New York Celebrates Under Unusual Circumstances
Earlier I discussed wartime menus of the Wine and Food Society of New York. I reviewed menus that indicated once war was afoot, the wine-lovers avoided tabling German and Italian wines. After France was fully occupied, in the fall of 1940, French wine also disappeared from the menus, the odd exception of a minor nature apart.
The Society’s events were held at fashionable New York hotels. The Waldorf-Astoria was a favourite, indeed into the 1970s at least. Because the hotel’s wine vaults were used (or so we infer) it occurred to me the policy of “no-Axis wines” was promoted, if not mandated, by the hotels themselves.
The gem discussed below is a wine menu from the Waldorf dated December 31, 1942, for a New Year’s Eve supper with musical entertainment. Hence it is an example of the hotel’s approach to offering wines in wartime outside the context of the Wine and Food Society.
The dinner was held, not in the Grand Ballroom where Guy Lombardo and his Royal Canadians serenaded New Year’s arrival for many years, but in the Waldorf’s Lounge, later known as the Bull and Bear, a bar and steak restaurant.
The menu is rather spare or informal. I am not certain if war conditions imposed this or it was more dictated by the nature of the entertainment. Such late-evening suppers were a second or deferred dinner for many, and the practice may have been to offer a less elaborate meal than a normal dinner service, even pre-war that is.
Yet the Champagne list is luxurious and – heavily French. There are a total of 22 Champagnes, and 10 domestic sparklers.
Indeed the champagnes are weighted to vintage bottlings (the wine of the named year’s harvest, not a blending of different years’), with prices to match. Domestic sparklers came from different regions including New Jersey.
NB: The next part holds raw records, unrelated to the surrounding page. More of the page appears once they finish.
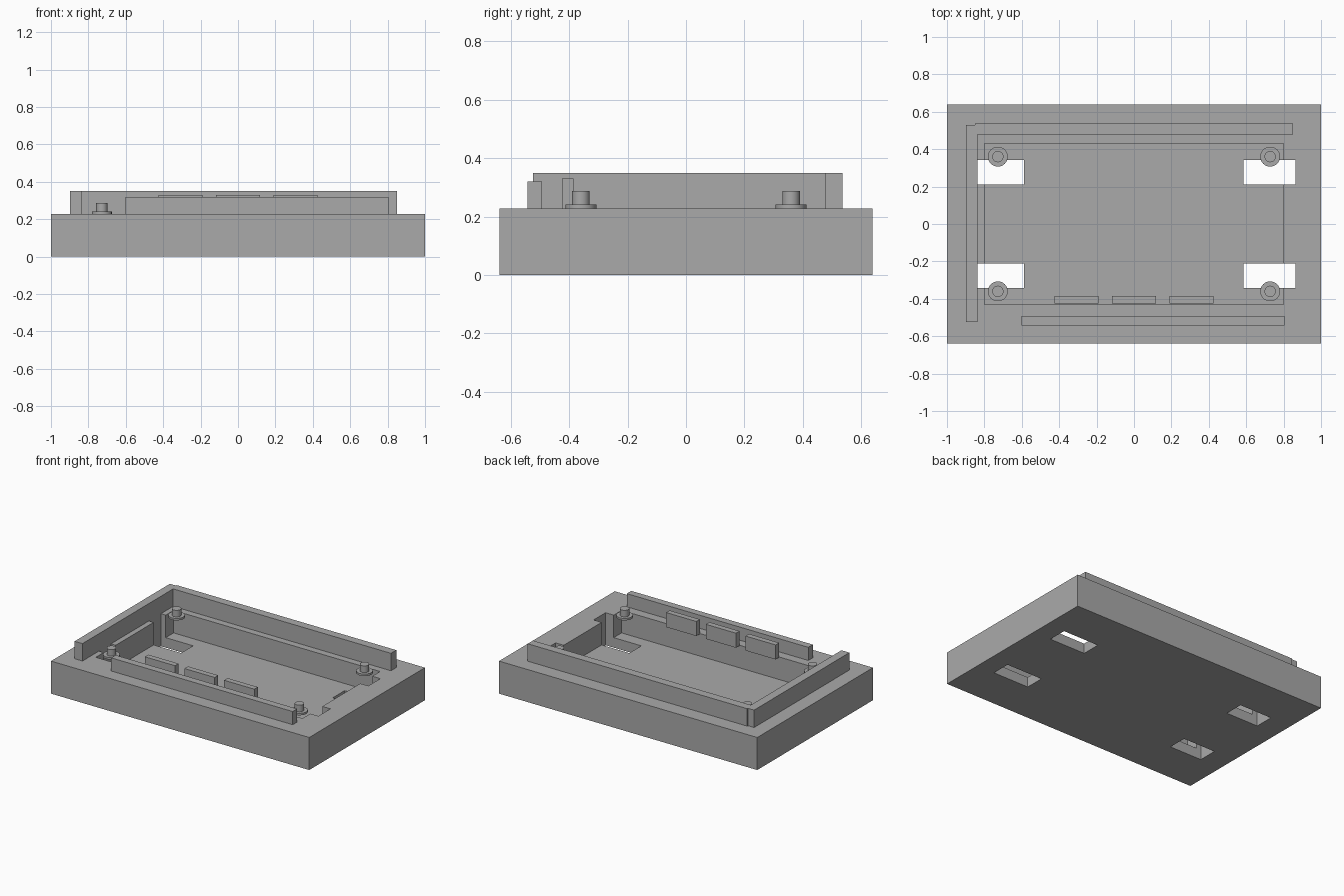
import bpy
import bmesh
from mathutils import Matrix

cube = bpy.data.objects.get("Cube")
if cube:
    bpy.data.objects.remove(cube, do_unlink=True)

GREY = (0.40, 0.40, 0.40, 1.0)
mat = bpy.data.materials.new("plain grey")
mat.use_nodes = True
mat.diffuse_color = GREY
mat.node_tree.nodes["Principled BSDF"].inputs["Base Color"].default_value = GREY

TOP = 0.228      # deck height of the base
FLOOR = 0.07     # pocket floor


def add_object(name, bm):
    bmesh.ops.recalc_face_normals(bm, faces=bm.faces)
    mesh = bpy.data.meshes.new(name)
    bm.to_mesh(mesh)
    bm.free()
    mesh.materials.append(mat)
    ob = bpy.data.objects.new(name, mesh)
    bpy.context.collection.objects.link(ob)
    return ob


def prism(name, outline, z0, z1):
    """Extrude a flat outline from z0 up to z1."""
    bm = bmesh.new()
    face = bm.faces.new([bm.verts.new((x, y, z0)) for x, y in outline])
    ext = bmesh.ops.extrude_face_region(bm, geom=[face])["geom"]
    verts = [g for g in ext if isinstance(g, bmesh.types.BMVert)]
    bmesh.ops.translate(bm, verts=verts, vec=(0, 0, z1 - z0))
    return add_object(name, bm)


def box(name, x0, x1, y0, y1, z0, z1):
    return prism(name, [(x0, y0), (x1, y0), (x1, y1), (x0, y1)], z0, z1)


def cut(target, cutter):
    """Subtract the cutter for good, then remove it."""
    cutter.hide_render = True
    mod = target.modifiers.new("cut", 'BOOLEAN')
    mod.operation = 'DIFFERENCE'
    mod.solver = 'EXACT'
    mod.object = cutter
    bpy.context.view_layer.objects.active = target
    bpy.ops.object.modifier_apply(modifier=mod.name)
    bpy.data.objects.remove(cutter, do_unlink=True)


# Base block with a pocket and four through slots
base = box("base", -1, 1, -0.64, 0.64, 0, TOP)
cut(base, box("pocket_cutter", -0.80, 0.80, -0.43, 0.43, FLOOR, 0.5))
for x0, x1 in ((-0.837, -0.588), (0.586, 0.863)):
    for y0, y1 in ((-0.343, -0.21), (0.21, 0.343)):
        cut(base, box("slot_cutter", x0, x1, y0, y1, -0.1, 0.5))

# Tall L-shaped rail along the back and one side
prism("corner_rail", [(-0.898, -0.525), (-0.837, -0.525), (-0.837, 0.478),
                      (0.85, 0.478), (0.85, 0.537), (-0.85, 0.537),
                      (-0.85, 0.529), (-0.898, 0.529)], TOP, 0.35)

# Lower front rail
box("front_rail", -0.602, 0.804, -0.543, -0.493, TOP, 0.32)

# Three upright tabs over the front edge of the pocket
for i, x in enumerate((-0.307, 0, 0.307)):
    box(f"tab_{i + 1}", x - 0.117, x + 0.117, -0.425, -0.386, TOP, 0.33)

# Locating pins with flanges
for sx, side in ((-1, "right"), (1, "left")):
    for sy, end in ((-1, "front"), (1, "back")):
        bm = bmesh.new()
        for r, z0, z1 in ((0.053, TOP, 0.242), (0.03, 0.242, 0.288)):
            place = Matrix.Translation((sx * 0.728, sy * 0.36, (z0 + z1) / 2))
            bmesh.ops.create_cone(bm, cap_ends=True, segments=48, radius1=r,
                                  radius2=r, depth=z1 - z0, matrix=place)
        pin = add_object(f"{end}_{side}_pin", bm)
        bpy.ops.object.select_all(action='DESELECT')
        pin.select_set(True)
        bpy.context.view_layer.objects.active = pin
        bpy.ops.object.shade_smooth_by_angle()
The Garden State’s Renault winery, still going strong, supplied a champagne. We profiled Renault some time ago in these pages.
The shimmering menu cover conveys traditional Waldorf elegance with a contrasting image of a society figure toasting a man in uniform. He could be an officer in the armed services, but the image also could suggest a service employee: doorman, bellman, chauffeur, or possibly a policeman.
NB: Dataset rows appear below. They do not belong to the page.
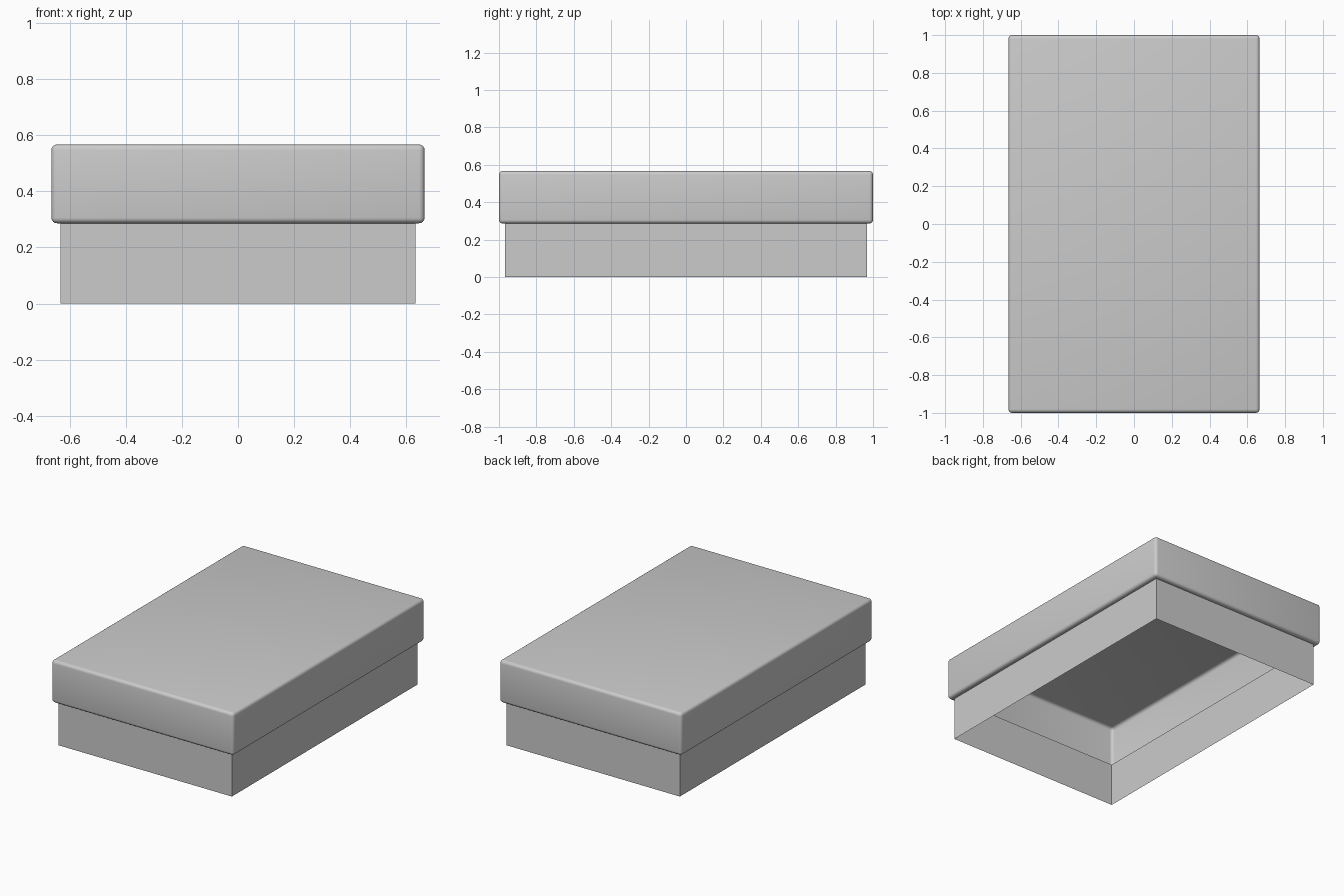
import bpy, bmesh
from mathutils import Matrix

if "Cube" in bpy.data.objects:
    bpy.data.objects.remove(bpy.data.objects["Cube"])

HX, HY = 0.665, 1.0        # lid half sizes
Z_RIM, Z_TOP = 0.286, 0.567
STEP, ROUND = 0.032, 0.02  # overhang of lid over base, edge rounding


def box(hx, hy, z0, z1):
    bm = bmesh.new()
    m = Matrix.Translation((0, 0, (z0 + z1) / 2)) @ Matrix.Diagonal((2 * hx, 2 * hy, z1 - z0, 1))
    bmesh.ops.create_cube(bm, size=1, matrix=m)
    return bm


def finish(bm, name):
    mesh = bpy.data.meshes.new(name)
    bm.to_mesh(mesh)
    bm.free()
    ob = bpy.data.objects.new(name, mesh)
    bpy.context.collection.objects.link(ob)
    bpy.ops.object.select_all(action='DESELECT')
    ob.select_set(True)
    bpy.context.view_layer.objects.active = ob
    bpy.ops.object.shade_smooth_by_angle(angle=0.7)


# Lid: rounded single-skin slab, underside opened to leave a narrow lip
bm = box(HX, HY, Z_RIM, Z_TOP)
bmesh.ops.bevel(bm, geom=bm.edges[:], offset=ROUND, segments=4, profile=0.5, affect='EDGES')
bm.normal_update()
underside = max((f for f in bm.faces if f.normal.z < -0.99), key=lambda f: f.calc_area())
bmesh.ops.inset_region(bm, faces=[underside], thickness=STEP - ROUND, use_even_offset=True)
bmesh.ops.delete(bm, geom=[underside], context='FACES_ONLY')
finish(bm, "lid")

# Base: thin four-sided sleeve, open at top and bottom
bm = box(HX - STEP, HY - STEP, 0, Z_RIM)
bm.normal_update()
ends = [f for f in bm.faces if abs(f.normal.z) > 0.9]
bmesh.ops.delete(bm, geom=ends, context='FACES_ONLY')
finish(bm, "base_sleeve")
My sense is the designer wanted to be inclusive in this sense, a democratic gesture in a time of national upheaval and the war economy.
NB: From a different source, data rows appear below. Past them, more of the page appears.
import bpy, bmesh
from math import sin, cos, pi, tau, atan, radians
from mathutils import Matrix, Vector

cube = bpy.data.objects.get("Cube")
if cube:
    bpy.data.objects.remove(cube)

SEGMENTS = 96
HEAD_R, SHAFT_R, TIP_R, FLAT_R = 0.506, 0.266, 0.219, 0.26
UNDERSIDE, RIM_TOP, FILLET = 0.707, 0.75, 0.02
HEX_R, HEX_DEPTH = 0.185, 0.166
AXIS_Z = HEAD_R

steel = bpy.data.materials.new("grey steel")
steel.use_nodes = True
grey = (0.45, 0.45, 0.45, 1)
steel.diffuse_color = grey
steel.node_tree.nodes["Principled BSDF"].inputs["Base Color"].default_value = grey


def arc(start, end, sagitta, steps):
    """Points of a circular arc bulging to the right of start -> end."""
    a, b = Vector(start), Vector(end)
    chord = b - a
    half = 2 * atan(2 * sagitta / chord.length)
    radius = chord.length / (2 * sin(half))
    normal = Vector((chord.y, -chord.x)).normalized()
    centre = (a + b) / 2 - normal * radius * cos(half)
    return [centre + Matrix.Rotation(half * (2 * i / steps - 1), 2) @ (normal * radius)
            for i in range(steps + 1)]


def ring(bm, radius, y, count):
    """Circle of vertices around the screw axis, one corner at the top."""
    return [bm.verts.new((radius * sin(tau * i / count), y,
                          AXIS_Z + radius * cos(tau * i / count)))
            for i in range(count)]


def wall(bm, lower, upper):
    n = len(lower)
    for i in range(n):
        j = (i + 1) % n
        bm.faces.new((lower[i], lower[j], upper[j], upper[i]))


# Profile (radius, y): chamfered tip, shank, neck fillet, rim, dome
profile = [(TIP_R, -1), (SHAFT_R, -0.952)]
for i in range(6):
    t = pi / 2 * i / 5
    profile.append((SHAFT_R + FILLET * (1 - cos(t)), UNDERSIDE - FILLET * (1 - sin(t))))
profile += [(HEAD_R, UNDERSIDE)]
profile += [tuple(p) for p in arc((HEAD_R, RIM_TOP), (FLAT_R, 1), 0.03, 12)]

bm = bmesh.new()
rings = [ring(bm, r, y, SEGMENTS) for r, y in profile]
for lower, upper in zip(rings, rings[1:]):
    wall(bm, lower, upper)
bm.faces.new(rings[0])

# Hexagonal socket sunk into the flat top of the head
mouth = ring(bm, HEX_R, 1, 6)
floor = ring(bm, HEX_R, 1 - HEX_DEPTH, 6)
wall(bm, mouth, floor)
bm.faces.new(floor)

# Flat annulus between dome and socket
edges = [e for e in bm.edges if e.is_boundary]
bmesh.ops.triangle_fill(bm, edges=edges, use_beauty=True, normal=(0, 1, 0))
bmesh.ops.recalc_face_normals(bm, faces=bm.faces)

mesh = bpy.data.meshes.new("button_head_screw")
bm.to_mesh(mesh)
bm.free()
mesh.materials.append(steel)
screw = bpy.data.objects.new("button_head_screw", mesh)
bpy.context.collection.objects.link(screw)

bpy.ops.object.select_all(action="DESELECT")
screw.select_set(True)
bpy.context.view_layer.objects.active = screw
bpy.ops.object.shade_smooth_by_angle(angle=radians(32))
The menu is a curio that demonstrates that despite the war civilized life carried on in the U.S., indeed to a greater degree than most other Allied nations. This was due not to any particular insouciance of the U.S. population. The U.S., and Canada too, suffered great losses fighting Hitler and Tojo although not on the scale of Russia or Britain.
I attribute the Champagne indulgence to the fact that the U.S. was comparatively wealthy: if it could drink wine of the type traditional for New Year’s, it would.
Wine writer Michael Broadbent has written (see p. 427) that despite fine postwar French vintages for Champagne, especially in 1945 and 1947, those wines when landed in London had a hard go of it. The reason was, he said, there was plenty of prewar stock to use up first.
So the notion that might be intuitive to many, that prewar French wines in London and New York were exhausted by 1945 was not the case for London certainly, and we see here a similar example for New York, part-way through the war. I suspect there was plenty of prewar French wine in the cellars of both London and New York hotels through the war years but high price or a disinclination of customers to buy wines of a German-occupied country, or both, prevented early depletion of stocks.
I’m not sure about German wines though, I’d guess hotels in Allied countries did not offer these on general menus in the war years. If so, there must have been plenty to sell after the Germans surrendered unconditionally in April 1945.
The eschewing of wines from Axis countries or nations under their yoke by the New York Wine and Food Society between 1940-1945 was probably, withal, a policy of the Society. Apart from being commendable if that was the case, exploring domestic and in some cases South American wine resources opened new fields of vinous interest to gastronomes, something that grew considerably after WW II.
Putting it a different way, had the war never happened, one wonders if domestic wines would be held in high esteem as they are today. As the old adage has it though, necessity is the mother of invention, and its onset often produces cultural changes of an enduring nature.
Note re images: the original 1942 menu, linked in the text from the Culinary Institute of America, is the source for the three images above. All intellectual property in the menu belongs solely to the lawful owner or authorized user, as applicable. Images are used for educational and historical purposes. All feedback welcomed.